PROBLEM STATEMENT: Reproduce, from the lines below, exactly the stretch that begins at the line containing "import bpy, bmesh" and ends at the line containing "BORE = 0.092", both included.

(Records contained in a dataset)
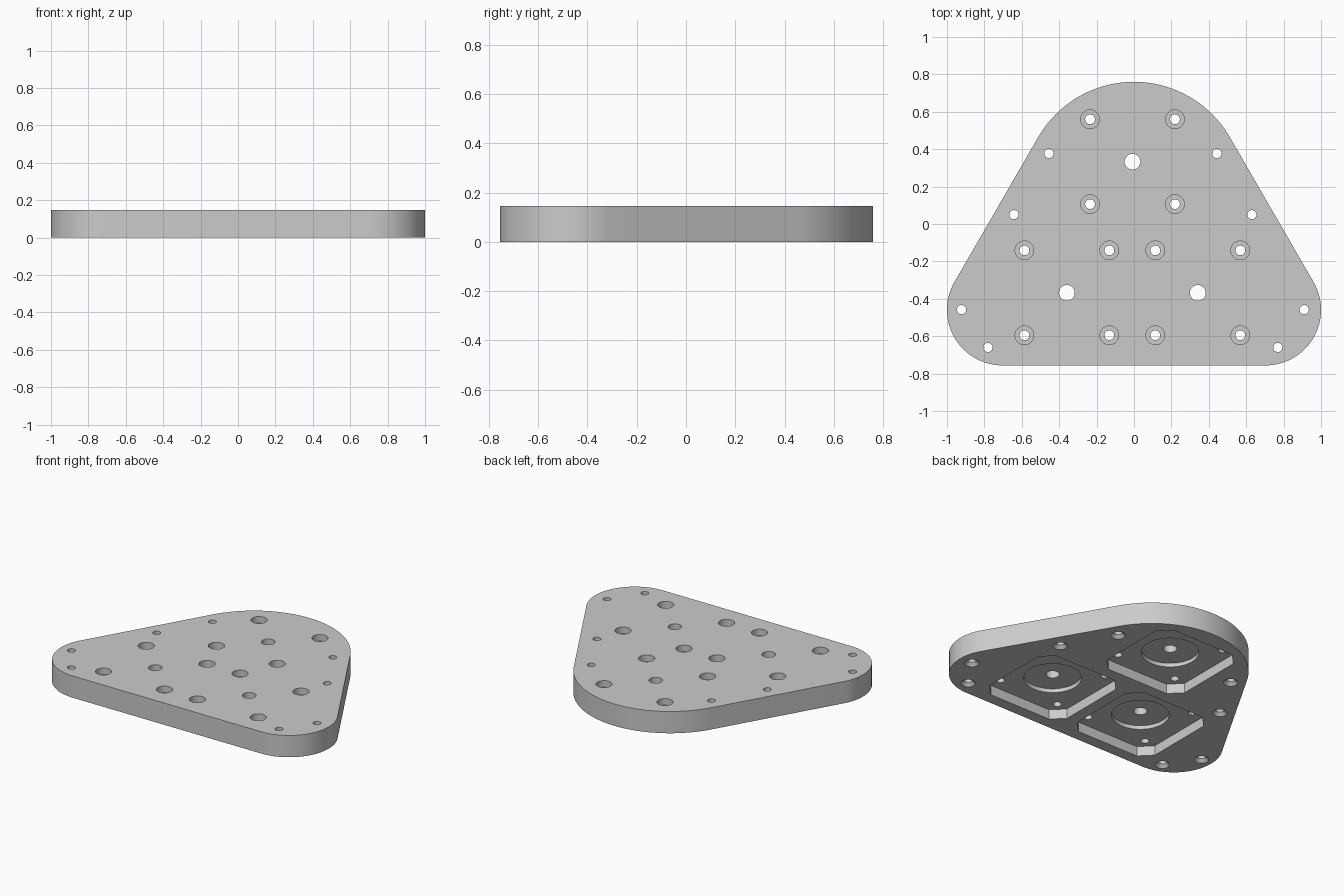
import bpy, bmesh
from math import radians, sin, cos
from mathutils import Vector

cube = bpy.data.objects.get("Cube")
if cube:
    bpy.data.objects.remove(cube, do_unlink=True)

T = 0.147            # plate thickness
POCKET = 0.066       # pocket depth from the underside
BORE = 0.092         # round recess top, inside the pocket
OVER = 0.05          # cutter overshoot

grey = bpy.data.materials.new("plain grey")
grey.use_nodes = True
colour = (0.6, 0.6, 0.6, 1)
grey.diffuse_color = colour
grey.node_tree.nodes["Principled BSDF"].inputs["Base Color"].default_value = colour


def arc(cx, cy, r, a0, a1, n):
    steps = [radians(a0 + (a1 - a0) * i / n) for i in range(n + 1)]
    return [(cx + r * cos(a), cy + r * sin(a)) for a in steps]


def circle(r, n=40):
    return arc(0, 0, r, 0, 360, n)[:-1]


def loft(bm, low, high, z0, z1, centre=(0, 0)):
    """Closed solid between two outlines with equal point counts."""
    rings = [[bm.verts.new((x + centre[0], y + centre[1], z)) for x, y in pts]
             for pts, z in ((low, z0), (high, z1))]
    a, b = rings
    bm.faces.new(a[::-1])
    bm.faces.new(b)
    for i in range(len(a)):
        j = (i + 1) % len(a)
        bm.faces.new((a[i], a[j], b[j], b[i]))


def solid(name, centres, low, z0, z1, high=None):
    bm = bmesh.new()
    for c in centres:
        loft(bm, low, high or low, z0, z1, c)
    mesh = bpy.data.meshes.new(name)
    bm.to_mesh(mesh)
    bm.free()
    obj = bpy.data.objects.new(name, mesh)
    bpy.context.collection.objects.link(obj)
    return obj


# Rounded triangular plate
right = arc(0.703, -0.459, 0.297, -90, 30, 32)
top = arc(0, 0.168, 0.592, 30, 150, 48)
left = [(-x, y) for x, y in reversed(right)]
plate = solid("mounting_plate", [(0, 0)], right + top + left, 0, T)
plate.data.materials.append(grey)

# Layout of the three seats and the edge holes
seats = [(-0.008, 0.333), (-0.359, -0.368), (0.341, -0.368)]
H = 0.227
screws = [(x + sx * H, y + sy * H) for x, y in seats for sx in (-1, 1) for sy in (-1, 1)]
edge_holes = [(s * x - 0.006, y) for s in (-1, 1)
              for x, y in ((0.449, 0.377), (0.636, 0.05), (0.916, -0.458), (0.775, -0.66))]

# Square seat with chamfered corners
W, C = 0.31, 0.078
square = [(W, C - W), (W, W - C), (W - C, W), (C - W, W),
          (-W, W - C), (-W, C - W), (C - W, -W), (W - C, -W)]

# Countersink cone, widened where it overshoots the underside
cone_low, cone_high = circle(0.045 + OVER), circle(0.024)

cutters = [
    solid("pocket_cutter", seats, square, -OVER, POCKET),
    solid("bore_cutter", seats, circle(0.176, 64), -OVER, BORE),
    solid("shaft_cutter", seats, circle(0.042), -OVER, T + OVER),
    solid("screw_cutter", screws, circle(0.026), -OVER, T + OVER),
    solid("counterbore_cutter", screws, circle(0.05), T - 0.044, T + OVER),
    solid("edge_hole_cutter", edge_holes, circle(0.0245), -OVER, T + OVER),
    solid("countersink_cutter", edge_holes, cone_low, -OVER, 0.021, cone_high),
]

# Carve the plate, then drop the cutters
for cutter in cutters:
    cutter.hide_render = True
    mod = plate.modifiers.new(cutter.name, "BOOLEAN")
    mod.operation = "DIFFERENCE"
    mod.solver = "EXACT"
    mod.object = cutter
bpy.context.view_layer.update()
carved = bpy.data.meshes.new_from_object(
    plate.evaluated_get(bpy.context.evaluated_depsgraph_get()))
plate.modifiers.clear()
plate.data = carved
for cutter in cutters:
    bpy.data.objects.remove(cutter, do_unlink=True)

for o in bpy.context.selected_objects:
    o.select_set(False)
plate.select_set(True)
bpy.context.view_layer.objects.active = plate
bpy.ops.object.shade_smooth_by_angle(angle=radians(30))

---

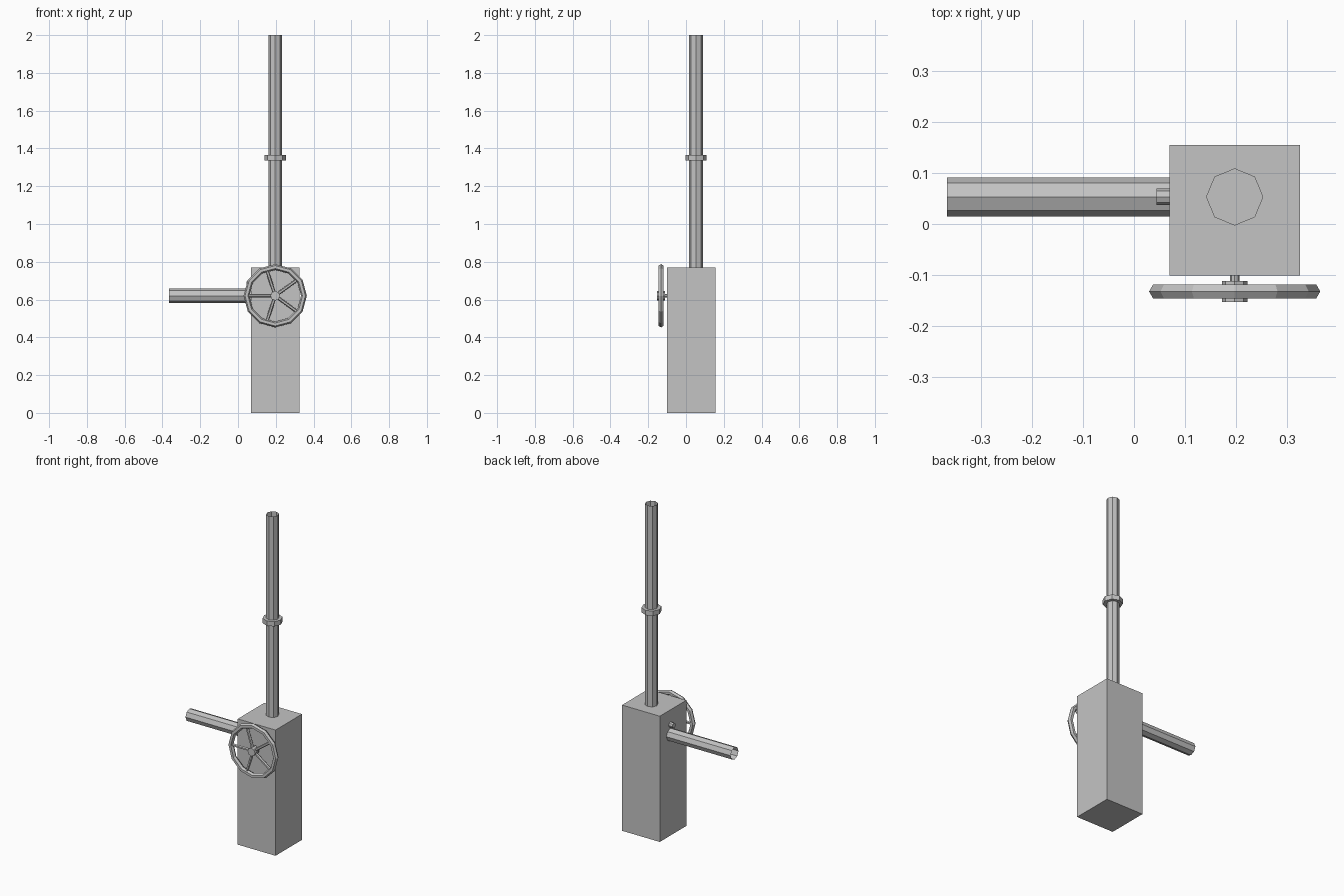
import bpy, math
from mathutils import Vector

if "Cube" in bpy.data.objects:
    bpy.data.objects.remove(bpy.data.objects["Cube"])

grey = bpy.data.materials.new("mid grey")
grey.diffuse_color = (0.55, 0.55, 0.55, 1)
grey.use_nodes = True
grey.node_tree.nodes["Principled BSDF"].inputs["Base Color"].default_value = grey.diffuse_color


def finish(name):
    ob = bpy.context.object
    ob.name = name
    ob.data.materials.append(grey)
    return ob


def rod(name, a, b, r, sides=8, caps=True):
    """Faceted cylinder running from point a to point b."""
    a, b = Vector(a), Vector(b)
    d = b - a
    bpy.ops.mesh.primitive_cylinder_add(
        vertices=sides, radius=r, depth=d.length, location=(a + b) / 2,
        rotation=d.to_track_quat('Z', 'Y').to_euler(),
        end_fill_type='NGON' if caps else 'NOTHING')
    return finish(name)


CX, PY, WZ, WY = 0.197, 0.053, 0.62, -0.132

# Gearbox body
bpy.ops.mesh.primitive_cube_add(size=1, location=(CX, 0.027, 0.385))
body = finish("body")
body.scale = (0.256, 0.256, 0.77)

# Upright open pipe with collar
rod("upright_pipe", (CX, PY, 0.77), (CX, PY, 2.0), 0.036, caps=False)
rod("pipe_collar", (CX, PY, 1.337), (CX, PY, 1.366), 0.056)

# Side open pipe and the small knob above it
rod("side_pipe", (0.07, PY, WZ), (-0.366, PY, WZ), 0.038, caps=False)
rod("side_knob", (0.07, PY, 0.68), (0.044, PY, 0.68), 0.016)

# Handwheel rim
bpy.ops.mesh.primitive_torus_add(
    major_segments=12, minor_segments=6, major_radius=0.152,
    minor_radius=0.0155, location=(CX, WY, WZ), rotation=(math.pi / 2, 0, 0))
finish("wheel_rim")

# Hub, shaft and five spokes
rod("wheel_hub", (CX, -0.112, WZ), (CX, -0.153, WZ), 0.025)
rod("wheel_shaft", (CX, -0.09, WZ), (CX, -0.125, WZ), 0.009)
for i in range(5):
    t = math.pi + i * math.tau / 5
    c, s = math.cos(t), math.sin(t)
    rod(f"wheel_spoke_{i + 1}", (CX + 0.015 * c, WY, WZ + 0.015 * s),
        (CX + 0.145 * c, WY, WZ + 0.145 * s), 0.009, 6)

ANSWER TO THE EXERCISE:
import bpy, bmesh
from math import radians, sin, cos
from mathutils import Vector

cube = bpy.data.objects.get("Cube")
if cube:
    bpy.data.objects.remove(cube, do_unlink=True)

T = 0.147            # plate thickness
POCKET = 0.066       # pocket depth from the underside
BORE = 0.092         # round recess top, inside the pocket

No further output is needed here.